Chris Herring: Some of these were some regular-season-ass-games man ... Like they're just regular-season games, a couple of them just happened to be on Christmas. I looked at them and I was like, OK, I guess, Celtics–Bucks? Like there's nothing Christmassy about that. And like you said, I mean, Jazz–Mavs? I'm like, OK, cool I guess they both probably deserve to get a Christmas game. But these might as well be on different days or like maybe opening week, but not necessarily Christmas. But I think what it says is that the league is really starved of rivalries. And maybe this is kind of the clearest example of that in my opinion.
Chris Herring: I looked at Hawks–Nicks and was kind of thinking that too, like, oh, OK, well, they're trying to do something with that. And I remember even tweeting, I hope this becomes a rivalry because it was pretty clear that there are some actual hard feelings during that series. At the same time—and I credited you for this months ago, you were maybe the only person I knew that picked that series in five in favor of the Hawks. But, it wasn't that competitive of a series. I mean, I guess it kind of was, some of the games were close. But, you know, a 4-1 series is not necessarily a Christmas matchup. I know that there was some animosity between Trae Young and Madison Square Garden, but if it weren't for that—if they'd flip this and put the game in Atlanta, I don't even think there would have been a good through-line for that matchup either.
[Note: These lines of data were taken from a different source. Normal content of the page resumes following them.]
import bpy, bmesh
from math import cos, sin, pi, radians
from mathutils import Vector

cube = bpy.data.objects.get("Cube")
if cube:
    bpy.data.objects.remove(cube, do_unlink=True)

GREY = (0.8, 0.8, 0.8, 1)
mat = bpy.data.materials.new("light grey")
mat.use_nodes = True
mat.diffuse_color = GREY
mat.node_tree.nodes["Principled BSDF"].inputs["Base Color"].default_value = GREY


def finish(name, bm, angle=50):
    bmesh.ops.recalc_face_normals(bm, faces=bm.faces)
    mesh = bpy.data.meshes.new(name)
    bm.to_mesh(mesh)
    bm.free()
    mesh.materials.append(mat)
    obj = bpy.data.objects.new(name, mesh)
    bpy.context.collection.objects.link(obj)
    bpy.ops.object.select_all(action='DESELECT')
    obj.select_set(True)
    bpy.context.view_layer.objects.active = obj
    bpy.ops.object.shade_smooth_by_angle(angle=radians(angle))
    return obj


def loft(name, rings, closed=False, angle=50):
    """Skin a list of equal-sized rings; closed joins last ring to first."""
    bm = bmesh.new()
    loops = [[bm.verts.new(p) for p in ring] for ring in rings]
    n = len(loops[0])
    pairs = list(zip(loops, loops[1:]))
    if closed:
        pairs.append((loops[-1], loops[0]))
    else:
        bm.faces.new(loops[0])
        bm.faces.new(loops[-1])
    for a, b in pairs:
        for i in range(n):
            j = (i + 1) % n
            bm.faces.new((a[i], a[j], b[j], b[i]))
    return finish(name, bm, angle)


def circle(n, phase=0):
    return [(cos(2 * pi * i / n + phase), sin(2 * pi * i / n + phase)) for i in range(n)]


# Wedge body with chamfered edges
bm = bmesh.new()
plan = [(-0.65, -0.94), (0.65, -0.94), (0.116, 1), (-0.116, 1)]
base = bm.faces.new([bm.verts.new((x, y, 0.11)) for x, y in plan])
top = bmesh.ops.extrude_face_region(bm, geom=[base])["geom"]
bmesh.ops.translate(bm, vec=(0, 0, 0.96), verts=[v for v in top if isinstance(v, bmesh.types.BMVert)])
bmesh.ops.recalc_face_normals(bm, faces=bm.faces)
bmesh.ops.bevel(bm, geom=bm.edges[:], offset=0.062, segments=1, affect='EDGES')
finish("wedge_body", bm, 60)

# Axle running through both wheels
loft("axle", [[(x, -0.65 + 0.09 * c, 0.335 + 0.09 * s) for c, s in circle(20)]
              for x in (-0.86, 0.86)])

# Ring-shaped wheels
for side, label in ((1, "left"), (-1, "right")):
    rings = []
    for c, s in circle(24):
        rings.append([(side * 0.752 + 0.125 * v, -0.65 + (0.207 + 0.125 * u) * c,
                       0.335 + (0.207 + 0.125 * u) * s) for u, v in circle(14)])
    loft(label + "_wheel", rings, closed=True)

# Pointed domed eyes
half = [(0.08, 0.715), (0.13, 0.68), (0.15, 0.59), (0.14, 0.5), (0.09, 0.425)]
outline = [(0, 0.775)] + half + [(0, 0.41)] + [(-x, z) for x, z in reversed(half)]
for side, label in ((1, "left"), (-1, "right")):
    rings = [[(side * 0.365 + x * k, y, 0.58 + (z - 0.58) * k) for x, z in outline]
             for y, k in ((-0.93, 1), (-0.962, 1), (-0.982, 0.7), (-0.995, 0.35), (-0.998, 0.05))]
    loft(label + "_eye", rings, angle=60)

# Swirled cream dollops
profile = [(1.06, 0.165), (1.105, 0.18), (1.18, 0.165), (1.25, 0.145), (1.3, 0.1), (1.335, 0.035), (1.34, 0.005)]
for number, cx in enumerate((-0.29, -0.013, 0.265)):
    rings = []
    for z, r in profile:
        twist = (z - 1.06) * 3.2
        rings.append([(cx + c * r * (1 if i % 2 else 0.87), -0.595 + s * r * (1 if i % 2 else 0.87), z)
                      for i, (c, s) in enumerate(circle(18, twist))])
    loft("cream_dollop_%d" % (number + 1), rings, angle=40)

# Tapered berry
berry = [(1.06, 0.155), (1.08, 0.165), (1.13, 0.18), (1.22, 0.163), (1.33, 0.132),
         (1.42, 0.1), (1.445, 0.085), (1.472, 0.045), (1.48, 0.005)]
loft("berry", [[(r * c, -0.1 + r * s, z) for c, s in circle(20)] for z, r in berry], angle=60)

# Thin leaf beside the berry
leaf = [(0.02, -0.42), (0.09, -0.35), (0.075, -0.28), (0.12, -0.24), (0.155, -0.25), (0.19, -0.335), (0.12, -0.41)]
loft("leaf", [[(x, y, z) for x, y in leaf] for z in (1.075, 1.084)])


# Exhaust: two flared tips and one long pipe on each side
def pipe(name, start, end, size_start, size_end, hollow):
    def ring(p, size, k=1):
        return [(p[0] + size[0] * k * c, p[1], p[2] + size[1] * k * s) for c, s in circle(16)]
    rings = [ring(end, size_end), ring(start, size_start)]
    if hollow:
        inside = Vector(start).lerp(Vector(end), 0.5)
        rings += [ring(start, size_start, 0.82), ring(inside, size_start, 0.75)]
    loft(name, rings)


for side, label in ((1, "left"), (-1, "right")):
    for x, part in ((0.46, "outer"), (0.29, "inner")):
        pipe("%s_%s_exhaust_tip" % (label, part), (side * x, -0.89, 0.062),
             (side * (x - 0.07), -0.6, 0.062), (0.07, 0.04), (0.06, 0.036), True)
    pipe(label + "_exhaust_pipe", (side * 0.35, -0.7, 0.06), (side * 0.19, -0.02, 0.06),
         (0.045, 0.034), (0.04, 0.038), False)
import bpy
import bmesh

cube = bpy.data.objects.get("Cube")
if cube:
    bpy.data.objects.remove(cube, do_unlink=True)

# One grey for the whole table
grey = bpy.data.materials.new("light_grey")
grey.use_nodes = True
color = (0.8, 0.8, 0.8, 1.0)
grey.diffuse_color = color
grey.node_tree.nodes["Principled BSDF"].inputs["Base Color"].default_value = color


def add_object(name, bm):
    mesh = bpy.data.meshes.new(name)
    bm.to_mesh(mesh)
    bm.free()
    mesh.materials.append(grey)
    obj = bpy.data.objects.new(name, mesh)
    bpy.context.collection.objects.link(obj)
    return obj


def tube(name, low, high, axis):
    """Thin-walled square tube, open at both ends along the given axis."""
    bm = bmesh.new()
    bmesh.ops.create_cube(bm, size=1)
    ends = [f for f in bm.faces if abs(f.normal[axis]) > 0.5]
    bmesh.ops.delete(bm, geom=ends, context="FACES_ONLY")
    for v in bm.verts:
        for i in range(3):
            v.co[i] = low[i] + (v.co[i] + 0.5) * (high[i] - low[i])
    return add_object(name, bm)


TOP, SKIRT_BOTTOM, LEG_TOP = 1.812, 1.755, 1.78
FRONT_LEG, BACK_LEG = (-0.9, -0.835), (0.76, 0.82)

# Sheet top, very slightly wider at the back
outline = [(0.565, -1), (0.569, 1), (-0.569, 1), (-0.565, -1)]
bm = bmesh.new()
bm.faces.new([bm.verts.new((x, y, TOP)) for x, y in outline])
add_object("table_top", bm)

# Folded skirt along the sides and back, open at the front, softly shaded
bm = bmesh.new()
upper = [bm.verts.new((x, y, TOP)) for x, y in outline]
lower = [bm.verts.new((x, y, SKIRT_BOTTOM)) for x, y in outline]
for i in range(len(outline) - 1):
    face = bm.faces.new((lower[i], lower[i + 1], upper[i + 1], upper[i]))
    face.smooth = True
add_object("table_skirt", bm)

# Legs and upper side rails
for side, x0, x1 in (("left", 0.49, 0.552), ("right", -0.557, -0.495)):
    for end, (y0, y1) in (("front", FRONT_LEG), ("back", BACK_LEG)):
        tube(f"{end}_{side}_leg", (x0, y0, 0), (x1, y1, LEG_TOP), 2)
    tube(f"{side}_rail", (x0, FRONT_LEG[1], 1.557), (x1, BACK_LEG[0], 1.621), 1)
Chris Herring: So the league will be fine with or without solid rivalries. It always is much better when it has them. But I think it really stands out on Christmas Day when you don't have them and you're just kind of trying to use star power or which teams were best last season to try to drive the entirety of who you've got playing against each other on Christmas. And yeah, I looked at it and there wasn't that much cohesion to the matchups in my opinion.
Michael Pina: Yeah, the rivalry point is really good. And I think there are some rivalries in the league that they ignored or neglected for whatever reason. The consolidation of star power is clear here. You know, there weren't a ton of stars who changed teams during the offseason or anything like that. But there are a couple of teams that have many stars on them, or at least big-name players. And when you have that, it just kind of dilutes the product a little bit. And then there are injuries to Kawhi Leonard and injuries to Jamal Murray, which are just a bummer. And I think the league also going from last year with the Pelicans and how they kind of tried to shove Zion Williamson down everyone's throat. The league clearly doesn't want to do that anymore with some of the young talents. LaMelo Ball would have been fun to see here, Zion frankly, is always fun to watch play basketball, um, Ja Morant, etc, etc. So you can go on and on with some really exciting teams potentially that just aren't here for whatever reason.